***** Given information

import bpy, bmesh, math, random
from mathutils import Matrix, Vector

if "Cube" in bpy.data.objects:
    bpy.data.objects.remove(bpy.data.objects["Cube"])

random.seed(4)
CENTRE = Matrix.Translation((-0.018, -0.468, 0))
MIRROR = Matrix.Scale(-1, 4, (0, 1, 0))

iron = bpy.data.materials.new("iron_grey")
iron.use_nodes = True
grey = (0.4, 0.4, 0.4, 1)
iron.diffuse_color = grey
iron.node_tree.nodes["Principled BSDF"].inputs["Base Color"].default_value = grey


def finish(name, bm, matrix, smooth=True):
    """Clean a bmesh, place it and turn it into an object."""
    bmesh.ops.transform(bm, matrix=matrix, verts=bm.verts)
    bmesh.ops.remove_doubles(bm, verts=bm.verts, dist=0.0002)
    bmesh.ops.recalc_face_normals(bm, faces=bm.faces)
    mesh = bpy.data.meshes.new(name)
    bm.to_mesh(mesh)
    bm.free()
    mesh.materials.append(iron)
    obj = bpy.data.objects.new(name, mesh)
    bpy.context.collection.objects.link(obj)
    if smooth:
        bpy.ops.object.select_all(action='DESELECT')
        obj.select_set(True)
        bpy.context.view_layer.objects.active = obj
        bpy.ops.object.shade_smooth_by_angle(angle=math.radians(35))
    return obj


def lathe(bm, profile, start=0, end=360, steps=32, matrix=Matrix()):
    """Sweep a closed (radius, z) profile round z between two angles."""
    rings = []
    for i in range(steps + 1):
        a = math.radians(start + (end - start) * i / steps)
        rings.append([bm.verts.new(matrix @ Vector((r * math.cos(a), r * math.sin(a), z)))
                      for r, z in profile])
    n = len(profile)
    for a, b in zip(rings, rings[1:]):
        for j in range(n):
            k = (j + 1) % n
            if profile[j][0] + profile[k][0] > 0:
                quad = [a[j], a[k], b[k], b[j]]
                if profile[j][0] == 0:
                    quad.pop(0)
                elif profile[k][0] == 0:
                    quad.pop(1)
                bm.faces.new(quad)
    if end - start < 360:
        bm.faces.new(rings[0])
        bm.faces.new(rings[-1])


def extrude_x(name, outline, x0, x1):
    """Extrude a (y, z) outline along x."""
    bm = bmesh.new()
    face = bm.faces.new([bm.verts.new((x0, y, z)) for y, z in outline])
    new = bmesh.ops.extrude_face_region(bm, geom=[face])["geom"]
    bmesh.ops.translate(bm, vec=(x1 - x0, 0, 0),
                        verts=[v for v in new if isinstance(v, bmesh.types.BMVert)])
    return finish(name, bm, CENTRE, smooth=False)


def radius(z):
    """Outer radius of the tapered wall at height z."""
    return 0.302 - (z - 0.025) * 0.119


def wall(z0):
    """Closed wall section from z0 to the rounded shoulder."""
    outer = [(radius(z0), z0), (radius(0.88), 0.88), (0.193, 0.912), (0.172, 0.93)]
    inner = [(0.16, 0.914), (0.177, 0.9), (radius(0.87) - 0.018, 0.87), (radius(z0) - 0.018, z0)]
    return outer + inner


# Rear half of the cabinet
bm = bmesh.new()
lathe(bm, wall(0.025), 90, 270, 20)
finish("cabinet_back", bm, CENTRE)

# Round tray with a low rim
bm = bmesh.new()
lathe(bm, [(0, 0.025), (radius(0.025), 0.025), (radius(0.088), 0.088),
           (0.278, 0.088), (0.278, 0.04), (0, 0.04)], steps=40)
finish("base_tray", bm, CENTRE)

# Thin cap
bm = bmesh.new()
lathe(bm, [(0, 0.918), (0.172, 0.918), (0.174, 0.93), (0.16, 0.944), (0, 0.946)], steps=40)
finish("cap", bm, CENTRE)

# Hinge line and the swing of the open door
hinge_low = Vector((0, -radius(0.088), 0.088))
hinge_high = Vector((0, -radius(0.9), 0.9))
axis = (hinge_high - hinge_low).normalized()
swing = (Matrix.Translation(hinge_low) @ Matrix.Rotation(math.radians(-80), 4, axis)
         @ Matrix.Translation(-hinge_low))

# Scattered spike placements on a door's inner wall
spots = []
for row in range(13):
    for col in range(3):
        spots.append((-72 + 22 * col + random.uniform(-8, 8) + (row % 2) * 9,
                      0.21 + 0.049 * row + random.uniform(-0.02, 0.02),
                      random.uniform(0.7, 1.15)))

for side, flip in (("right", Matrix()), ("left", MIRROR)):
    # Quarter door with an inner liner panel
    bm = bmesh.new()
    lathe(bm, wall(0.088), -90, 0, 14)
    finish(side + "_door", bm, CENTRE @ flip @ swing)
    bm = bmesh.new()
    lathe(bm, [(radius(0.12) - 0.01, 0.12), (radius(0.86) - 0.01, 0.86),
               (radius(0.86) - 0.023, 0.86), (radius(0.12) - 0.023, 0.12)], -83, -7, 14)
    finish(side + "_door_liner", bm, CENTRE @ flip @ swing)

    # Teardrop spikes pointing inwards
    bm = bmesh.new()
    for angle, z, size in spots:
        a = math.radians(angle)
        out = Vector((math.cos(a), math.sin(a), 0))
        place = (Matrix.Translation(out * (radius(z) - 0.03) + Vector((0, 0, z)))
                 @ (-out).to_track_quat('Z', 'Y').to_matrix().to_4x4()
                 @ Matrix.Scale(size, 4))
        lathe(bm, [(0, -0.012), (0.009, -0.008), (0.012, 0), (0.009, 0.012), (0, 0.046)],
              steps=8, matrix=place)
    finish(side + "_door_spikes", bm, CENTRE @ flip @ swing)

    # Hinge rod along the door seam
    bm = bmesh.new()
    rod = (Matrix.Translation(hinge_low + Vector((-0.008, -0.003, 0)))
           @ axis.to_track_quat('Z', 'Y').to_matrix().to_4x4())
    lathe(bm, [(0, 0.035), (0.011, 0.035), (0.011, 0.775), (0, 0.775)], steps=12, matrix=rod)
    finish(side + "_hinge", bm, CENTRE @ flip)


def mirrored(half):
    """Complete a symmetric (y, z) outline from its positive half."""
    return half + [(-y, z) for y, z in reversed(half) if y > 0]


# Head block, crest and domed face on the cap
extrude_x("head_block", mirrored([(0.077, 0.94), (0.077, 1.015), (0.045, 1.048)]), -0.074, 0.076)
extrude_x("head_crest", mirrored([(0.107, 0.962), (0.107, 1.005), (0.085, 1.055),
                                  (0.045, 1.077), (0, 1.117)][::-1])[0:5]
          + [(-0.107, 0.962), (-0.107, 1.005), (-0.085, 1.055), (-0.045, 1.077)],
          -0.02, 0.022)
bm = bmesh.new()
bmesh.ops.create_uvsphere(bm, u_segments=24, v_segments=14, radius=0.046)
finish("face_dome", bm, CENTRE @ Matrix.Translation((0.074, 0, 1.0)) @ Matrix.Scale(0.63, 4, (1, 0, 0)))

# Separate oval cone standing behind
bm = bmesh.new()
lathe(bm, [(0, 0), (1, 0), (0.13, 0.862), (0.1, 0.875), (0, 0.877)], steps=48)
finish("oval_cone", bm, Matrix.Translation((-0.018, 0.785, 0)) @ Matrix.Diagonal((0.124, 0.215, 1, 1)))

**********

▶ [Requirement] From start to finish, retype the records above with complete accuracy.

▶ [Solution to this exercise]
import bpy, bmesh, math, random
from mathutils import Matrix, Vector

if "Cube" in bpy.data.objects:
    bpy.data.objects.remove(bpy.data.objects["Cube"])

random.seed(4)
CENTRE = Matrix.Translation((-0.018, -0.468, 0))
MIRROR = Matrix.Scale(-1, 4, (0, 1, 0))

iron = bpy.data.materials.new("iron_grey")
iron.use_nodes = True
grey = (0.4, 0.4, 0.4, 1)
iron.diffuse_color = grey
iron.node_tree.nodes["Principled BSDF"].inputs["Base Color"].default_value = grey


def finish(name, bm, matrix, smooth=True):
    """Clean a bmesh, place it and turn it into an object."""
    bmesh.ops.transform(bm, matrix=matrix, verts=bm.verts)
    bmesh.ops.remove_doubles(bm, verts=bm.verts, dist=0.0002)
    bmesh.ops.recalc_face_normals(bm, faces=bm.faces)
    mesh = bpy.data.meshes.new(name)
    bm.to_mesh(mesh)
    bm.free()
    mesh.materials.append(iron)
    obj = bpy.data.objects.new(name, mesh)
    bpy.context.collection.objects.link(obj)
    if smooth:
        bpy.ops.object.select_all(action='DESELECT')
        obj.select_set(True)
        bpy.context.view_layer.objects.active = obj
        bpy.ops.object.shade_smooth_by_angle(angle=math.radians(35))
    return obj


def lathe(bm, profile, start=0, end=360, steps=32, matrix=Matrix()):
    """Sweep a closed (radius, z) profile round z between two angles."""
    rings = []
    for i in range(steps + 1):
        a = math.radians(start + (end - start) * i / steps)
        rings.append([bm.verts.new(matrix @ Vector((r * math.cos(a), r * math.sin(a), z)))
                      for r, z in profile])
    n = len(profile)
    for a, b in zip(rings, rings[1:]):
        for j in range(n):
            k = (j + 1) % n
            if profile[j][0] + profile[k][0] > 0:
                quad = [a[j], a[k], b[k], b[j]]
                if profile[j][0] == 0:
                    quad.pop(0)
                elif profile[k][0] == 0:
                    quad.pop(1)
                bm.faces.new(quad)
    if end - start < 360:
        bm.faces.new(rings[0])
        bm.faces.new(rings[-1])


def extrude_x(name, outline, x0, x1):
    """Extrude a (y, z) outline along x."""
    bm = bmesh.new()
    face = bm.faces.new([bm.verts.new((x0, y, z)) for y, z in outline])
    new = bmesh.ops.extrude_face_region(bm, geom=[face])["geom"]
    bmesh.ops.translate(bm, vec=(x1 - x0, 0, 0),
                        verts=[v for v in new if isinstance(v, bmesh.types.BMVert)])
    return finish(name, bm, CENTRE, smooth=False)


def radius(z):
    """Outer radius of the tapered wall at height z."""
    return 0.302 - (z - 0.025) * 0.119


def wall(z0):
    """Closed wall section from z0 to the rounded shoulder."""
    outer = [(radius(z0), z0), (radius(0.88), 0.88), (0.193, 0.912), (0.172, 0.93)]
    inner = [(0.16, 0.914), (0.177, 0.9), (radius(0.87) - 0.018, 0.87), (radius(z0) - 0.018, z0)]
    return outer + inner


# Rear half of the cabinet
bm = bmesh.new()
lathe(bm, wall(0.025), 90, 270, 20)
finish("cabinet_back", bm, CENTRE)

# Round tray with a low rim
bm = bmesh.new()
lathe(bm, [(0, 0.025), (radius(0.025), 0.025), (radius(0.088), 0.088),
           (0.278, 0.088), (0.278, 0.04), (0, 0.04)], steps=40)
finish("base_tray", bm, CENTRE)

# Thin cap
bm = bmesh.new()
lathe(bm, [(0, 0.918), (0.172, 0.918), (0.174, 0.93), (0.16, 0.944), (0, 0.946)], steps=40)
finish("cap", bm, CENTRE)

# Hinge line and the swing of the open door
hinge_low = Vector((0, -radius(0.088), 0.088))
hinge_high = Vector((0, -radius(0.9), 0.9))
axis = (hinge_high - hinge_low).normalized()
swing = (Matrix.Translation(hinge_low) @ Matrix.Rotation(math.radians(-80), 4, axis)
         @ Matrix.Translation(-hinge_low))

# Scattered spike placements on a door's inner wall
spots = []
for row in range(13):
    for col in range(3):
        spots.append((-72 + 22 * col + random.uniform(-8, 8) + (row % 2) * 9,
                      0.21 + 0.049 * row + random.uniform(-0.02, 0.02),
                      random.uniform(0.7, 1.15)))

for side, flip in (("right", Matrix()), ("left", MIRROR)):
    # Quarter door with an inner liner panel
    bm = bmesh.new()
    lathe(bm, wall(0.088), -90, 0, 14)
    finish(side + "_door", bm, CENTRE @ flip @ swing)
    bm = bmesh.new()
    lathe(bm, [(radius(0.12) - 0.01, 0.12), (radius(0.86) - 0.01, 0.86),
               (radius(0.86) - 0.023, 0.86), (radius(0.12) - 0.023, 0.12)], -83, -7, 14)
    finish(side + "_door_liner", bm, CENTRE @ flip @ swing)

    # Teardrop spikes pointing inwards
    bm = bmesh.new()
    for angle, z, size in spots:
        a = math.radians(angle)
        out = Vector((math.cos(a), math.sin(a), 0))
        place = (Matrix.Translation(out * (radius(z) - 0.03) + Vector((0, 0, z)))
                 @ (-out).to_track_quat('Z', 'Y').to_matrix().to_4x4()
                 @ Matrix.Scale(size, 4))
        lathe(bm, [(0, -0.012), (0.009, -0.008), (0.012, 0), (0.009, 0.012), (0, 0.046)],
              steps=8, matrix=place)
    finish(side + "_door_spikes", bm, CENTRE @ flip @ swing)

    # Hinge rod along the door seam
    bm = bmesh.new()
    rod = (Matrix.Translation(hinge_low + Vector((-0.008, -0.003, 0)))
           @ axis.to_track_quat('Z', 'Y').to_matrix().to_4x4())
    lathe(bm, [(0, 0.035), (0.011, 0.035), (0.011, 0.775), (0, 0.775)], steps=12, matrix=rod)
    finish(side + "_hinge", bm, CENTRE @ flip)


def mirrored(half):
    """Complete a symmetric (y, z) outline from its positive half."""
    return half + [(-y, z) for y, z in reversed(half) if y > 0]


# Head block, crest and domed face on the cap
extrude_x("head_block", mirrored([(0.077, 0.94), (0.077, 1.015), (0.045, 1.048)]), -0.074, 0.076)
extrude_x("head_crest", mirrored([(0.107, 0.962), (0.107, 1.005), (0.085, 1.055),
                                  (0.045, 1.077), (0, 1.117)][::-1])[0:5]
          + [(-0.107, 0.962), (-0.107, 1.005), (-0.085, 1.055), (-0.045, 1.077)],
          -0.02, 0.022)
bm = bmesh.new()
bmesh.ops.create_uvsphere(bm, u_segments=24, v_segments=14, radius=0.046)
finish("face_dome", bm, CENTRE @ Matrix.Translation((0.074, 0, 1.0)) @ Matrix.Scale(0.63, 4, (1, 0, 0)))

# Separate oval cone standing behind
bm = bmesh.new()
lathe(bm, [(0, 0), (1, 0), (0.13, 0.862), (0.1, 0.875), (0, 0.877)], steps=48)
finish("oval_cone", bm, Matrix.Translation((-0.018, 0.785, 0)) @ Matrix.Diagonal((0.124, 0.215, 1, 1)))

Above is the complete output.